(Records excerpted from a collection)
★ ★ ★ ★

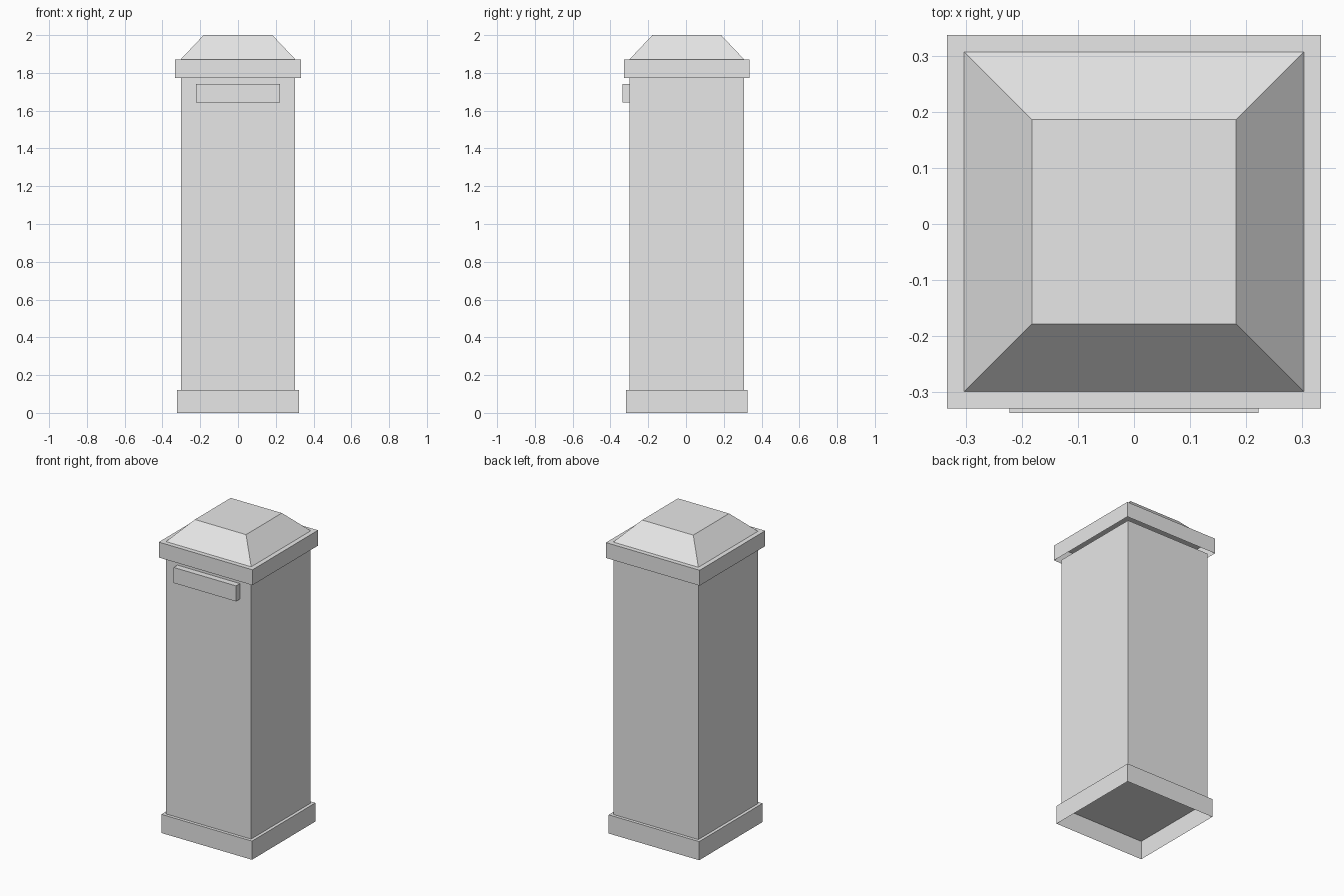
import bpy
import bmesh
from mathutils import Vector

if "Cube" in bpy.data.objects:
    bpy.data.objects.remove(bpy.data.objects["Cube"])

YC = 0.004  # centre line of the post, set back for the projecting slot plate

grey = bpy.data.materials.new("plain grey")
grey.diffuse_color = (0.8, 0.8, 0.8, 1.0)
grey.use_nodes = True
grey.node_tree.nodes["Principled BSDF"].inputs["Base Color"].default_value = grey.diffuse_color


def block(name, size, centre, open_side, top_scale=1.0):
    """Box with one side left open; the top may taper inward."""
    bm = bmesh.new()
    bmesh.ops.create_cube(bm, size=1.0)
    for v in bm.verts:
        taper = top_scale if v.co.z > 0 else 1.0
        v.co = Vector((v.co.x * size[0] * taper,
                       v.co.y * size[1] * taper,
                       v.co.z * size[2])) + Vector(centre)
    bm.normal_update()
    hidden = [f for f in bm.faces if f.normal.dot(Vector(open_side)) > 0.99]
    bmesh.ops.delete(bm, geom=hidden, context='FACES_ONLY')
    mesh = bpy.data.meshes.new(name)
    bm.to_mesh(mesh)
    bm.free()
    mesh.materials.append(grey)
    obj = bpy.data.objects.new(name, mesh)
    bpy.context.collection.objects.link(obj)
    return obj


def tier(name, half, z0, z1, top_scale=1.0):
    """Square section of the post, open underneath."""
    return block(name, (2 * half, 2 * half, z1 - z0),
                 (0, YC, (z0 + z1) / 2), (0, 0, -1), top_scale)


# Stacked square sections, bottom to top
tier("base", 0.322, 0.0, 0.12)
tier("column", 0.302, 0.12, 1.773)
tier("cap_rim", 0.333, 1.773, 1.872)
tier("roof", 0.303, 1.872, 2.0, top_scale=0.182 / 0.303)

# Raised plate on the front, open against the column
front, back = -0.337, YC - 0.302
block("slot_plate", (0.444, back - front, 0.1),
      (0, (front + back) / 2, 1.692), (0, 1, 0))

★ ★ ★ ★

§ **What the task asks**: Give the records back verbatim, pictures excluded.

§ **Response to this exercise**:
import bpy
import bmesh
from mathutils import Vector

if "Cube" in bpy.data.objects:
    bpy.data.objects.remove(bpy.data.objects["Cube"])

YC = 0.004  # centre line of the post, set back for the projecting slot plate

grey = bpy.data.materials.new("plain grey")
grey.diffuse_color = (0.8, 0.8, 0.8, 1.0)
grey.use_nodes = True
grey.node_tree.nodes["Principled BSDF"].inputs["Base Color"].default_value = grey.diffuse_color


def block(name, size, centre, open_side, top_scale=1.0):
    """Box with one side left open; the top may taper inward."""
    bm = bmesh.new()
    bmesh.ops.create_cube(bm, size=1.0)
    for v in bm.verts:
        taper = top_scale if v.co.z > 0 else 1.0
        v.co = Vector((v.co.x * size[0] * taper,
                       v.co.y * size[1] * taper,
                       v.co.z * size[2])) + Vector(centre)
    bm.normal_update()
    hidden = [f for f in bm.faces if f.normal.dot(Vector(open_side)) > 0.99]
    bmesh.ops.delete(bm, geom=hidden, context='FACES_ONLY')
    mesh = bpy.data.meshes.new(name)
    bm.to_mesh(mesh)
    bm.free()
    mesh.materials.append(grey)
    obj = bpy.data.objects.new(name, mesh)
    bpy.context.collection.objects.link(obj)
    return obj


def tier(name, half, z0, z1, top_scale=1.0):
    """Square section of the post, open underneath."""
    return block(name, (2 * half, 2 * half, z1 - z0),
                 (0, YC, (z0 + z1) / 2), (0, 0, -1), top_scale)


# Stacked square sections, bottom to top
tier("base", 0.322, 0.0, 0.12)
tier("column", 0.302, 0.12, 1.773)
tier("cap_rim", 0.333, 1.773, 1.872)
tier("roof", 0.303, 1.872, 2.0, top_scale=0.182 / 0.303)

# Raised plate on the front, open against the column
front, back = -0.337, YC - 0.302
block("slot_plate", (0.444, back - front, 0.1),
      (0, (front + back) / 2, 1.692), (0, 1, 0))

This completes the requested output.